Look through the lines below, find those with the word "faces", and copy them.

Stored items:
════════════════

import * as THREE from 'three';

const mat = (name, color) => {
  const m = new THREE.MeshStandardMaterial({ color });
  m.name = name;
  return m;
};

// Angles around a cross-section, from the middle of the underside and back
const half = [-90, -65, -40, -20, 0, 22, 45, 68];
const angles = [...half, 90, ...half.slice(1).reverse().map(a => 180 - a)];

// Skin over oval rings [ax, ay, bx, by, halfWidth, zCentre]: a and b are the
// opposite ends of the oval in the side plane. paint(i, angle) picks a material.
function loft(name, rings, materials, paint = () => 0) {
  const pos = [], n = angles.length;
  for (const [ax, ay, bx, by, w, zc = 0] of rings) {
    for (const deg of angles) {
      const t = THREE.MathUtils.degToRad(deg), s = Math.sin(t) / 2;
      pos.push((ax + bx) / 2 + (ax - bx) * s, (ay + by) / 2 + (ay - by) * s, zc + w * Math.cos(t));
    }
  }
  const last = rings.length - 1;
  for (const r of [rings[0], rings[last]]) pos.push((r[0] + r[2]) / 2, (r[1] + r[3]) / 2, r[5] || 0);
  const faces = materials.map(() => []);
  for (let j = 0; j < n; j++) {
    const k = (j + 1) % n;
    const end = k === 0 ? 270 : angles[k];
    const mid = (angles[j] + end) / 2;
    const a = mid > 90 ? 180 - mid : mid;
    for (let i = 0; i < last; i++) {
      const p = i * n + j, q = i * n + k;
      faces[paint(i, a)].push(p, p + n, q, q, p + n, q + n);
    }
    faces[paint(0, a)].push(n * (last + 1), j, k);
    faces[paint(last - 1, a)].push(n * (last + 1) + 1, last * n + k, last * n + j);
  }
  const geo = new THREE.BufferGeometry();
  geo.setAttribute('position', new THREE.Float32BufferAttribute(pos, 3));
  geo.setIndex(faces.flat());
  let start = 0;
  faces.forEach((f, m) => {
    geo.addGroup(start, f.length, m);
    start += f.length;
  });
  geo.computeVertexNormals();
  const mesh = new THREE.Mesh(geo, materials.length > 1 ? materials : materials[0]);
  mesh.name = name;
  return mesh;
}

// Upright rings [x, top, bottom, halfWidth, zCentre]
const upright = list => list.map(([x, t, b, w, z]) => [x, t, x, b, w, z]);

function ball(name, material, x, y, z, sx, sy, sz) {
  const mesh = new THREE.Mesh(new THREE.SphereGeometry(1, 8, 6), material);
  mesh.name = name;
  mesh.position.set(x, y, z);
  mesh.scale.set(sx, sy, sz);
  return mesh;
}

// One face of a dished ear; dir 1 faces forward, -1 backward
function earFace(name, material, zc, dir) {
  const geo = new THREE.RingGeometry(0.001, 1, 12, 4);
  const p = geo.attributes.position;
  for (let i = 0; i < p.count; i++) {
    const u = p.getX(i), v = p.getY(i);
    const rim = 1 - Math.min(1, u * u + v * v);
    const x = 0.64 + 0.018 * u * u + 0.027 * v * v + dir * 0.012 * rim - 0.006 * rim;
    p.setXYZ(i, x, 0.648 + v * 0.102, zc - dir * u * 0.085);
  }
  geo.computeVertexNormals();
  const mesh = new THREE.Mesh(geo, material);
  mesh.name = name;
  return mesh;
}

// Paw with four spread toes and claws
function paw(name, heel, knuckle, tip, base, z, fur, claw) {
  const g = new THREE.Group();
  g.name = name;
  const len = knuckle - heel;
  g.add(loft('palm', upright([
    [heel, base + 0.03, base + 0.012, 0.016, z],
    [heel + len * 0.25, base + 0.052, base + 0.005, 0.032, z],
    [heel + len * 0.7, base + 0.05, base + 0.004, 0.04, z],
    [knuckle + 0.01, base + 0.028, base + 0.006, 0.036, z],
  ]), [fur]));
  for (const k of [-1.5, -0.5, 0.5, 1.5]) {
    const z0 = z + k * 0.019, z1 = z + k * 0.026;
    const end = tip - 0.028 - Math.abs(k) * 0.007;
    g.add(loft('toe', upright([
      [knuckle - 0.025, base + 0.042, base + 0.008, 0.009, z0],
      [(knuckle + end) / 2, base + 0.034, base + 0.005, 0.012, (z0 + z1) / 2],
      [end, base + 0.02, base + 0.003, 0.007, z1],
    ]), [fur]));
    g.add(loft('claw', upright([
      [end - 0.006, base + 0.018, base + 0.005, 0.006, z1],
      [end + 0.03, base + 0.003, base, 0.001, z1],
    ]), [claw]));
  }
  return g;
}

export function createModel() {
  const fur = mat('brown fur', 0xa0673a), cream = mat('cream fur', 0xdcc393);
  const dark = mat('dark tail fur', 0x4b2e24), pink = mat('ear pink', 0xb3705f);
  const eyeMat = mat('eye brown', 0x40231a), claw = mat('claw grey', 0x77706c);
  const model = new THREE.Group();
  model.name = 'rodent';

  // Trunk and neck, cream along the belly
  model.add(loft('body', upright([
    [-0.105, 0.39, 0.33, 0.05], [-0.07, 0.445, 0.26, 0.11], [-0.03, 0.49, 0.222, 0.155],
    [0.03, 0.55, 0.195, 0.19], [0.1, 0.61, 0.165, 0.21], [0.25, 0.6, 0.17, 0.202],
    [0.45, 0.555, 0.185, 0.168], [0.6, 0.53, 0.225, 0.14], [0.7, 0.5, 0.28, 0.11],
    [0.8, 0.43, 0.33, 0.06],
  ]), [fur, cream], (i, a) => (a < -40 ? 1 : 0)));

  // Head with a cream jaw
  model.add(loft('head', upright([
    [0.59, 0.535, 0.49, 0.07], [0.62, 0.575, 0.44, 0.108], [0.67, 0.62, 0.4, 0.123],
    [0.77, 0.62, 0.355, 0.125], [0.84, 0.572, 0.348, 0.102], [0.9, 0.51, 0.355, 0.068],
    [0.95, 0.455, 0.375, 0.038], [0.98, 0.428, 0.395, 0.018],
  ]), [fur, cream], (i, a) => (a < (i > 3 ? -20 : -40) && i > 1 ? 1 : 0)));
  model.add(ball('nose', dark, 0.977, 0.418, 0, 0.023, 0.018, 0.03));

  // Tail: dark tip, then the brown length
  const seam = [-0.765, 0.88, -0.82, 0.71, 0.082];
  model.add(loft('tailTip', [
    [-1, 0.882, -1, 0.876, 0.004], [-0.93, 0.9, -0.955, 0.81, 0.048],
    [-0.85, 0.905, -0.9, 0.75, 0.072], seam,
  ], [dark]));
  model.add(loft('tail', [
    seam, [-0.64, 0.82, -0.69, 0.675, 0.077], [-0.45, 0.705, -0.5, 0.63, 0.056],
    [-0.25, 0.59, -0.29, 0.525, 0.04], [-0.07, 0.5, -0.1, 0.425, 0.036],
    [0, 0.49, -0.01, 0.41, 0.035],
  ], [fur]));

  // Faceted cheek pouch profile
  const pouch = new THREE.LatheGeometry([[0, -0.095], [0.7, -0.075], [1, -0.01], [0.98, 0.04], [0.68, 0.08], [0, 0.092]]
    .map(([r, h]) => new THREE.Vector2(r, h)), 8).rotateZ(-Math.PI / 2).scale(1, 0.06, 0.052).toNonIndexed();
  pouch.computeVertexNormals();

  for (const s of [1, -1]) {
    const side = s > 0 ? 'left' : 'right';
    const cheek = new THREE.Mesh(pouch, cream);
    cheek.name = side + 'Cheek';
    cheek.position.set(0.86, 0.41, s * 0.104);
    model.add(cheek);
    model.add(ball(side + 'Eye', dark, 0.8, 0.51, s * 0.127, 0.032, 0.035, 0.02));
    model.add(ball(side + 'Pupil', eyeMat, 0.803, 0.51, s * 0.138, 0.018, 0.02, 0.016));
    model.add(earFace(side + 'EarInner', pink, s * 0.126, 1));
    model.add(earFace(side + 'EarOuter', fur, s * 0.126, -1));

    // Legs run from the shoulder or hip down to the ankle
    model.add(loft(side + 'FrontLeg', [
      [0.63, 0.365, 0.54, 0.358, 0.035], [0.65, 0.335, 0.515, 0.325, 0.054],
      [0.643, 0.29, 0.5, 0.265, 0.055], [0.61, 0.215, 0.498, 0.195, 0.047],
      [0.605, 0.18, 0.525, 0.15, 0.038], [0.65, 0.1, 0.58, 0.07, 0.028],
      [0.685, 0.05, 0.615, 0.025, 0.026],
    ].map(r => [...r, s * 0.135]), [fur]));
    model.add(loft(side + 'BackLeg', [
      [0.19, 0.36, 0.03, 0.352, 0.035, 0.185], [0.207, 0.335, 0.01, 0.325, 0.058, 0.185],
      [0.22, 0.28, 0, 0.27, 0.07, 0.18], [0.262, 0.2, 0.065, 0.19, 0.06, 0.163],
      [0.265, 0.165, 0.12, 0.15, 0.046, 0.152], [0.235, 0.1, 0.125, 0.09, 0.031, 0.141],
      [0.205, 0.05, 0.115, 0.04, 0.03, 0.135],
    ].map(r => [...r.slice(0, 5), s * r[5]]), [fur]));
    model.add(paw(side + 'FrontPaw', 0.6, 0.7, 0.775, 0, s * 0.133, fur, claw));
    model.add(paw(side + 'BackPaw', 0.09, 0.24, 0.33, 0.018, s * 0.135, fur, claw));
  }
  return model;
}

════════════════

→ RESPONSE TO THIS TASK
  const faces = materials.map(() => []);
      faces[paint(i, a)].push(p, p + n, q, q, p + n, q + n);
    faces[paint(0, a)].push(n * (last + 1), j, k);
    faces[paint(last - 1, a)].push(n * (last + 1) + 1, last * n + k, last * n + j);
  geo.setIndex(faces.flat());
  faces.forEach((f, m) => {
// One face of a dished ear; dir 1 faces forward, -1 backward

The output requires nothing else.